Community College Fights Hunger

Community College Fights Hunger

KMIR

Palm Desert, CA

A recent study showed something alarming: one in five community college students in America is food insecure, meaning they sometimes go hungry because they can’t afford to buy enough food.

"I actually experienced that a couple times myself, you know missing breakfast, you know you come to school didn’t have any coffee," says Scott Relerford, a student ambassador at College of the Desert in Palm Desert, who volunteers and receives help from a new food program.

But on this day 145 COD students who would have gone hungry will have plenty to eat.

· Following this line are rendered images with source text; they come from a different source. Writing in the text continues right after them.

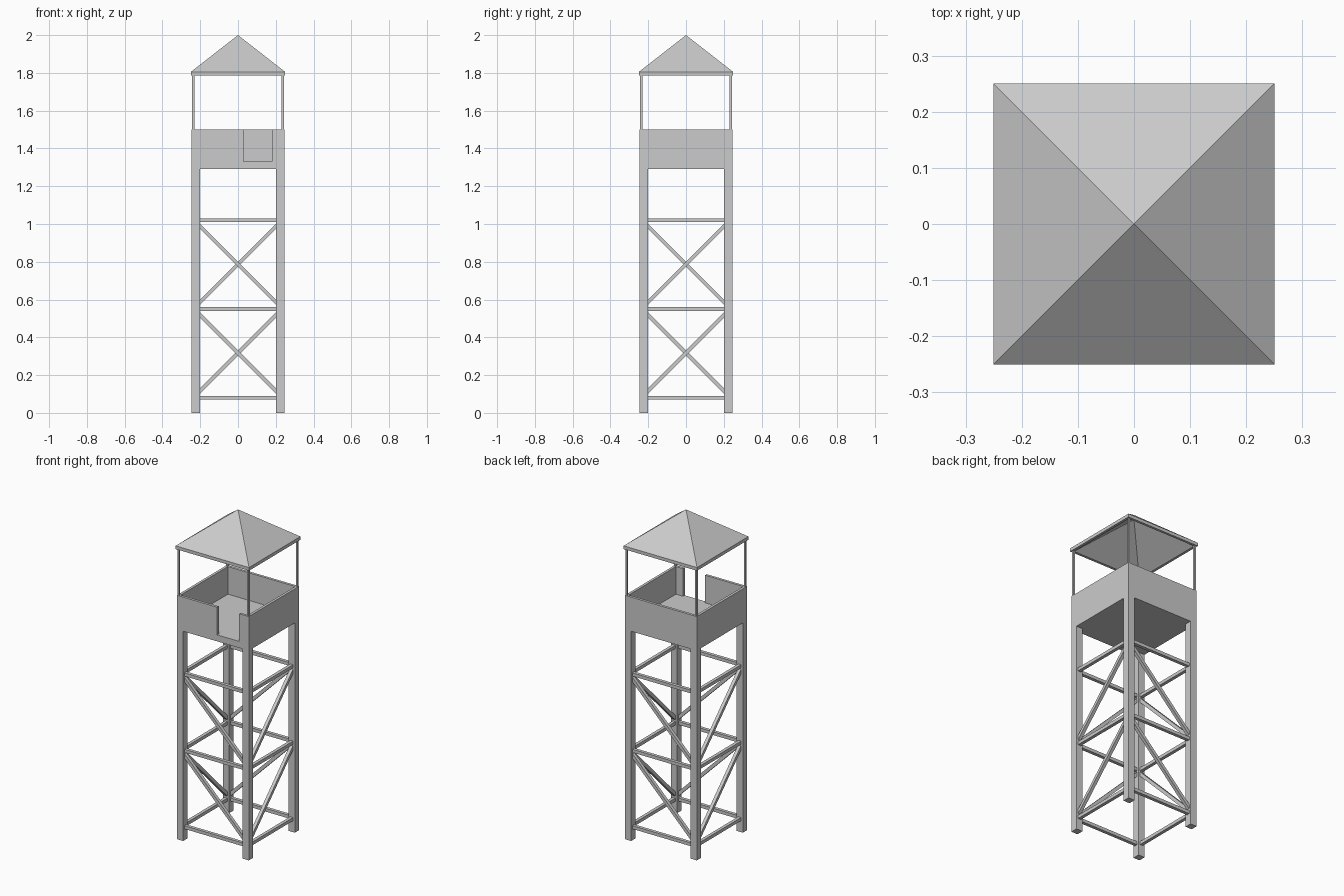
import bpy, bmesh
from mathutils import Vector, Matrix

if "Cube" in bpy.data.objects:
    bpy.data.objects.remove(bpy.data.objects["Cube"])

H = 0.245      # half width of tower
LEG = 0.043    # leg thickness
C = H - LEG / 2  # leg centre line
FLOOR_LOW, FLOOR, RAIL = 1.29, 1.33, 1.50
WALL = 0.016


def make(name, bm):
    bmesh.ops.recalc_face_normals(bm, faces=bm.faces)
    me = bpy.data.meshes.new(name)
    bm.to_mesh(me)
    bm.free()
    ob = bpy.data.objects.new(name, me)
    bpy.context.collection.objects.link(ob)
    return ob


def add_box(bm, lo, hi):
    lo, hi = Vector(lo), Vector(hi)
    m = Matrix.Translation((lo + hi) / 2) @ Matrix.Diagonal((*(hi - lo), 1))
    bmesh.ops.create_cube(bm, size=1, matrix=m)


def box(name, lo, hi):
    bm = bmesh.new()
    add_box(bm, lo, hi)
    return make(name, bm)


def beam(name, a, b, t=0.02):
    # square bar running from a to b
    a, b = Vector(a), Vector(b)
    d = b - a
    rot = d.to_track_quat('Z', 'Y').to_matrix().to_4x4()
    bm = bmesh.new()
    m = Matrix.Translation((a + b) / 2) @ rot @ Matrix.Diagonal((t, t, d.length, 1))
    bmesh.ops.create_cube(bm, size=1, matrix=m)
    return make(name, bm)


# Legs and thin roof posts at the four corners
for sx in (-1, 1):
    for sy in (-1, 1):
        beam("leg", (sx * C, sy * C, 0), (sx * C, sy * C, FLOOR_LOW), LEG)
        beam("roof_post", (sx * 0.237, sy * 0.237, RAIL - 0.005),
             (sx * 0.237, sy * 0.237, 1.80), 0.011)

# Bracing: braces drop towards the front-right and back-left legs
high = [(-C, -C), (C, C)]
low = [(C, -C), (-C, C)]
E = H - LEG + 0.006  # bars end just inside the legs
for hx, hy in high:
    for lx, ly in low:
        along_x = hy == ly
        def pt(x, y, z):
            return (E * x / C, y, z) if along_x else (x, E * y / C, z)
        for z in (0.08, 0.55, 1.02):
            beam("cross_bar", pt(hx, hy, z), pt(lx, ly, z))
        for z in (0.317, 0.787):
            beam("diagonal_brace", pt(hx, hy, z + 0.208), pt(lx, ly, z - 0.208))

# Platform floor
box("platform_floor", (-H, -H, FLOOR_LOW), (H, H, FLOOR))

# Parapet walls, with the entry gap in the front
I = H - WALL
box("back_wall", (-H, I, FLOOR), (H, H, RAIL))
box("left_wall", (-H, -I, FLOOR), (-I, I, RAIL))
box("right_wall", (I, -I, FLOOR), (H, I, RAIL))
box("front_wall_left", (-H, -H, FLOOR), (0.03, -I, RAIL))
box("front_wall_right", (0.18, -H, FLOOR), (H, -I, RAIL))

# Hollow pyramid roof: outer slope, eave band, under-rim, inner slope
bm = bmesh.new()
rings = []
for r, z in ((0.25, 1.805), (0.25, 1.785), (0.235, 1.785)):
    rings.append([bm.verts.new((sx * r, sy * r, z))
                  for sx, sy in ((-1, -1), (1, -1), (1, 1), (-1, 1))])
top = bm.verts.new((0, 0, 2.0))
inner = bm.verts.new((0, 0, 1.97))
for i in range(4):
    j = (i + 1) % 4
    bm.faces.new((rings[0][i], rings[0][j], top))
    bm.faces.new((rings[2][j], rings[2][i], inner))
    for a, b in zip(rings, rings[1:]):
        bm.faces.new((a[i], b[i], b[j], a[j]))
make("roof", bm)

Thanks to COD and Find Food Bank’s monthly on campus food distribution, "It’s really nice to just have this opportunity to just have this opportunity to actually not only get food but healthy food," says Relerford.

Former COD student Nikol Ocampo who now works at Find, helped start the program after seeing the need in her nutrition class, she says the face of hunger is not what you think, "The people that are in our line ups are those that are our neighbors, those that live in our communities those that work with us  … it is not that of somebody who is you know homeless or has some sort of addiction or some sort of a mental illness, it is somebody who is just in need of food who is struggling to make ends meet."

Ocampo says this program is important for students to succeed, "It is something that is critical to their education, if they’re not eating properly, they’re worried about finances, you know they’re not getting good grades, they’re not attending school, they’re not sleeping right, i mean there’s a million different things that kind of coincide with hunger."

The food bank being on campus makes it more accessible to students who would shy away from asking for help. 

"Having other students here stand in line and get food from the find food bank kind of relieves that pressure of feeling like you’re alone you know and that you’re the only one in need," says Relerford. 

A future doctor, psychologist, business owner and teacher say this program is not giving them food, it’s helping them achieve their dreams.